Amy and Dave Freeman spent a year in the Boundary Waters Canoe Area in 2015 and 2016. Just released, the book ‘A Year In The Wilderness’ tells their story.
One September day in 2015, Amy and Dave Freeman packed up their canoe and paddled into the Boundary Waters Canoe Area. Twelve months later, they returned to their starting point at Birch Lake.
They did it to defend America’s most-visited backcountry destination—the Boundary Waters Canoe Area Wilderness. More than 1.1 million acres of unspoiled lakes and woodlands along the Minnesota-Canada border face a threat from sulfide-ore mining.
At the time, Twin Metals Minnesota hoped to construct a mine complex on the edge of the Boundary Waters, inside Superior National Forest.
The location of the proposed mine threatened to pollute the BWCA. Any spills would be hard to mitigate and likely spread rapidly. A single mine in this watershed could continually pollute the wilderness for at least 500 years.
“A Year In The Wilderness” recounts their year in the Minnesota wilds. They released it on September 23rd, one year after exiting the Boundary Waters.
Minnesota winters aren’t for the faint of heart. The -30-degree air temps and blustering wind would keep any sane person inside.
Read for a peek at their preparation days leading up the expedition.

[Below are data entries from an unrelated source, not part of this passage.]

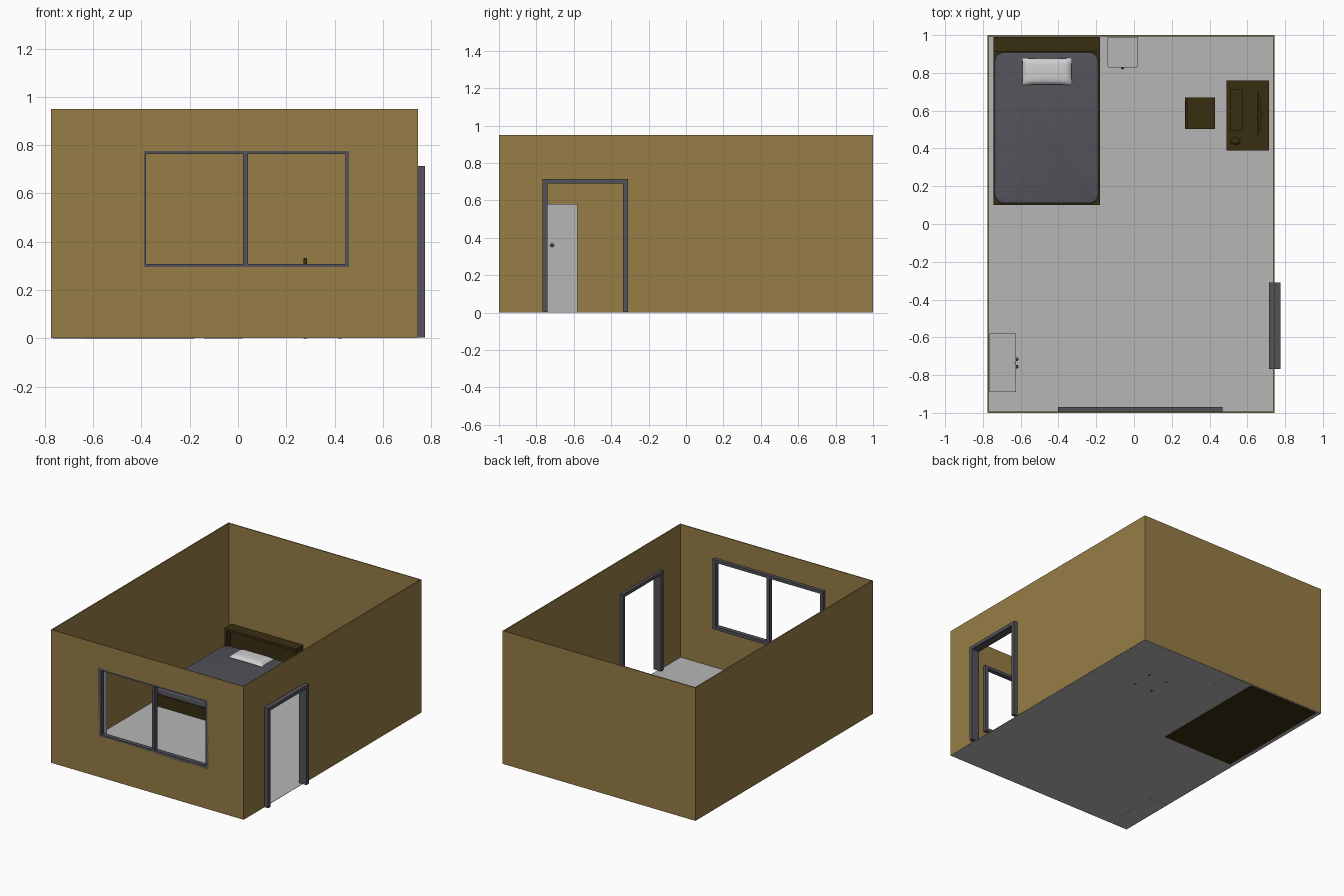
import bpy, bmesh, math

if "Cube" in bpy.data.objects:
    bpy.data.objects.remove(bpy.data.objects["Cube"])

def material(name, r, g, b):
    m = bpy.data.materials.new(name)
    m.diffuse_color = (r, g, b, 1)
    m.use_nodes = True
    m.node_tree.nodes["Principled BSDF"].inputs["Base Color"].default_value = m.diffuse_color
    return m

TAN = material("tan wall", 0.31, 0.205, 0.063)
PALE = material("pale grey", 0.47, 0.47, 0.47)
SLATE = material("slate grey", 0.085, 0.086, 0.102)
BROWN = material("dark brown", 0.040, 0.027, 0.006)
WHITE = material("soft white", 0.62, 0.62, 0.63)
METAL = material("dark metal", 0.07, 0.07, 0.075)

def finish(name, bm, mat):
    me = bpy.data.meshes.new(name)
    bmesh.ops.recalc_face_normals(bm, faces=bm.faces)
    bm.to_mesh(me)
    bm.free()
    ob = bpy.data.objects.new(name, me)
    bpy.context.collection.objects.link(ob)
    me.materials.append(mat)
    return ob

def add_box(bm, x0, x1, y0, y1, z0, z1):
    r = bmesh.ops.create_cube(bm, size=1)
    for v in r["verts"]:
        v.co.x = x1 if v.co.x > 0 else x0
        v.co.y = y1 if v.co.y > 0 else y0
        v.co.z = z1 if v.co.z > 0 else z0

def boxes(name, mat, *dims):
    bm = bmesh.new()
    for d in dims:
        add_box(bm, *d)
    return finish(name, bm, mat)

def smooth(ob):
    bpy.context.view_layer.objects.active = ob
    ob.select_set(True)
    bpy.ops.object.shade_smooth_by_angle(angle=math.radians(40))
    ob.select_set(False)

def knob(name, x, y, z, r=0.009):
    bm = bmesh.new()
    bmesh.ops.create_uvsphere(bm, u_segments=16, v_segments=8, radius=r)
    bmesh.ops.translate(bm, verts=bm.verts, vec=(x, y, z))
    smooth(finish(name, bm, METAL))

# room shell
X0, X1, H, T, F = -0.775, 0.745, 0.95, 0.008, 0.003
boxes("floor", PALE, (X0 + 0.001, X1 - 0.001, -0.999, 0.999, 0.001, F))

def wall_with_hole(name, dims, hole=None):
    ob = boxes(name, TAN, dims)
    if hole:
        cut = boxes("cutter", TAN, hole)
        cut.hide_render = True
        mod = ob.modifiers.new("opening", "BOOLEAN")
        mod.operation, mod.solver, mod.object = "DIFFERENCE", "EXACT", cut
        bpy.context.view_layer.objects.active = ob
        bpy.ops.object.modifier_apply(modifier=mod.name)
        bpy.data.objects.remove(cut)

wall_with_hole("front_wall", (X0, X1, -1, -1 + T, F, H), (-0.39, 0.46, -1.1, -0.9, 0.295, 0.775))
wall_with_hole("back_wall", (X0, X1, 1 - T, 1, F, H))
wall_with_hole("left_wall", (X0, X0 + T, -1 + T, 1 - T, F, H))
wall_with_hole("right_wall", (X1 - T, X1, -1 + T, 1 - T, F, H), (0.6, 0.9, -0.76, -0.32, -0.1, 0.70))

# window frame with centre bar
wy = (-1.0, -0.968)
boxes("window_frame", SLATE,
      (-0.402, -0.380, *wy, 0.285, 0.783), (0.445, 0.468, *wy, 0.285, 0.783),
      (-0.380, 0.445, *wy, 0.285, 0.307), (-0.380, 0.445, *wy, 0.763, 0.783),
      (0.021, 0.042, *wy, 0.307, 0.763))

# door frame
dx = (0.715, 0.775)
boxes("door_frame", SLATE,
      (*dx, -0.767, -0.741, 0.003, 0.714), (*dx, -0.336, -0.310, 0.003, 0.714),
      (*dx, -0.741, -0.336, 0.690, 0.714))

# bed base and recessed shelf headboard
boxes("bed_base", BROWN, (-0.745, -0.18, 0.10, 0.99, 0, 0.088))
boxes("headboard", BROWN,
      (-0.745, -0.18, 0.91, 0.99, 0.222, 0.24),
      (-0.745, -0.728, 0.91, 0.99, 0.088, 0.222), (-0.197, -0.18, 0.91, 0.99, 0.088, 0.222),
      (-0.728, -0.197, 0.955, 0.99, 0.088, 0.222))

# mattress with rounded corners
bm = bmesh.new()
add_box(bm, -0.738, -0.187, 0.108, 0.908, 0.08, 0.13)
up = [e for e in bm.edges if abs(e.verts[0].co.z - e.verts[1].co.z) > 0.01]
bmesh.ops.bevel(bm, geom=up, offset=0.05, segments=6, profile=0.5, affect="EDGES")
top = [e for e in bm.edges if all(v.co.z > 0.129 for v in e.verts)]
bmesh.ops.bevel(bm, geom=top, offset=0.012, segments=3, profile=0.5, affect="EDGES")
smooth(finish("mattress", bm, SLATE))

# pillow: two domed sheets meeting at a seam
bm = bmesh.new()
for side in (1, -0.5):
    g = bmesh.ops.create_grid(bm, x_segments=20, y_segments=14, size=1)
    for v in g["verts"]:
        u, w = v.co.x, v.co.y
        puff = max(0, (1 - u ** 6) * (1 - w ** 4)) ** 0.5
        v.co = (-0.46 + 0.133 * u * (1 - 0.03 * (1 - w * w)),
                0.807 + 0.072 * w * (1 - 0.05 * (1 - u * u)),
                0.140 + side * 0.022 * puff)
bmesh.ops.remove_doubles(bm, verts=bm.verts, dist=0.0005)
smooth(finish("pillow", bm, WHITE))

# nightstand
boxes("nightstand", PALE, (-0.14, 0.02, 0.835, 0.99, 0, 0.18))
boxes("nightstand_drawer", PALE, (-0.135, 0.015, 0.829, 0.836, 0.02, 0.175))
knob("nightstand_knob", -0.06, 0.827, 0.11, 0.008)

# wardrobe with two doors
boxes("wardrobe", PALE, (-0.765, -0.632, -0.89, -0.58, 0, 0.58))
boxes("wardrobe_doors", PALE, (-0.633, -0.626, -0.89, -0.737, 0.003, 0.58),
      (-0.633, -0.626, -0.733, -0.58, 0.003, 0.58))
for i, y in enumerate((-0.755, -0.716)):
    knob(f"wardrobe_knob_{i + 1}", -0.622, y, 0.36, 0.010)

# desk
boxes("desk", BROWN, (0.49, 0.715, 0.39, 0.76, 0.233, 0.25),
      (0.495, 0.71, 0.395, 0.41, F, 0.233), (0.495, 0.71, 0.74, 0.755, F, 0.233),
      (0.69, 0.70, 0.41, 0.74, 0.08, 0.233))

# monitor, keyboard and mouse
boxes("monitor_stand", BROWN, (0.615, 0.705, 0.537, 0.63, 0.25, 0.256),
      (0.668, 0.682, 0.568, 0.598, 0.256, 0.34))
boxes("monitor_screen", BROWN, (0.650, 0.660, 0.470, 0.695, 0.285, 0.42),
      (0.660, 0.672, 0.50, 0.665, 0.305, 0.40))
boxes("keyboard", BROWN, (0.508, 0.578, 0.492, 0.712, 0.25, 0.258),
      *[(0.514 + 0.015 * i, 0.525 + 0.015 * i, 0.50, 0.704, 0.258, 0.262) for i in range(4)])
bm = bmesh.new()
bmesh.ops.create_uvsphere(bm, u_segments=16, v_segments=8, radius=1)
for v in bm.verts:
    v.co = (0.537 + 0.027 * v.co.x, 0.438 + 0.017 * v.co.y, 0.25 + 0.014 * max(v.co.z, 0))
smooth(finish("mouse", bm, BROWN))

# chair facing the desk
boxes("chair_seat", BROWN, (0.27, 0.43, 0.503, 0.67, 0.155, 0.172))
L = 0.014
boxes("chair_legs", BROWN, *[(x, x + L, y, y + L, 0, 0.155)
                             for x in (0.271, 0.415) for y in (0.504, 0.655)])
boxes("chair_back", BROWN, (0.271, 0.285, 0.504, 0.518, 0.172, 0.332),
      (0.271, 0.285, 0.655, 0.669, 0.172, 0.332), (0.272, 0.284, 0.518, 0.655, 0.225, 0.332))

Excerpt: A Year In The Wilderness
It was 11:00 p.m. on September 22, 2015, and we were busy sifting through the boxes of food and piles of gear strewn across our pre-expedition headquarters in a friend’s home near Ely, Minnesota.
Inside, the hardwood floors creaked and groaned. Outside, the moonlit silhouettes of black spruces through the window were a reminder of where we would soon be spending an entire year.
At that moment we were just ten miles south of the Canadian border and only a couple of miles from the next day’s destination: the Boundary Waters Canoe Area Wilderness, a roadless, million-acre maze of forests, lakes, wetlands, and rivers.
As we moved from pile to pile, worries and questions churned through our restless minds. Are we packing enough food? Should we bring two or three folding solar panels? Which charging cables do we need—and why does every electronic device seem to require a different one? Did we update all of our automatic bill payments and provide a forwarding address for our mail? Will our parents be able to get a message to us if Gran gets sick? How are we going to file our taxes in April?
And—perhaps above all—why are we worrying about laptops, digital cameras, and a satellite terminal before heading off on a canoe trip?
Weeks of frantic planning, organizing, and packing had led up to what was, for us, such a familiar act—piling food and gear into a canoe and paddling into the wilderness. We tried to tell ourselves that we had done this hundreds of times before and that the following day would be no different: we would load the canoe, zip up our life jackets, hop in, and paddle away.
But of course it would be different. In the morning there would be TV cameras and reporters. If all went as planned, a flotilla of canoes, pontoon boats, kayaks, and paddleboards would escort us to the Wilderness boundary, and we wouldn’t follow them out—much less lie in a bed, flip a light switch, or flush a toilet—until the earth had completed one full rotation around the sun.
Slowly the items we would need during each season found homes in fourteen plastic bins stacked along the wall, waiting to be neatly labeled. The electronics might have seemed the most daunting and out of place on such a journey, but they were quite possibly the most important pieces of equipment we would carry.
From A Year in the Wilderness by Amy and Dave Freeman (Minneapolis: Milkweed Editions, 2017). Copyright © 2017 by Amy and Dave Freeman. Reprinted with permission from Milkweed Editions. milkweed.org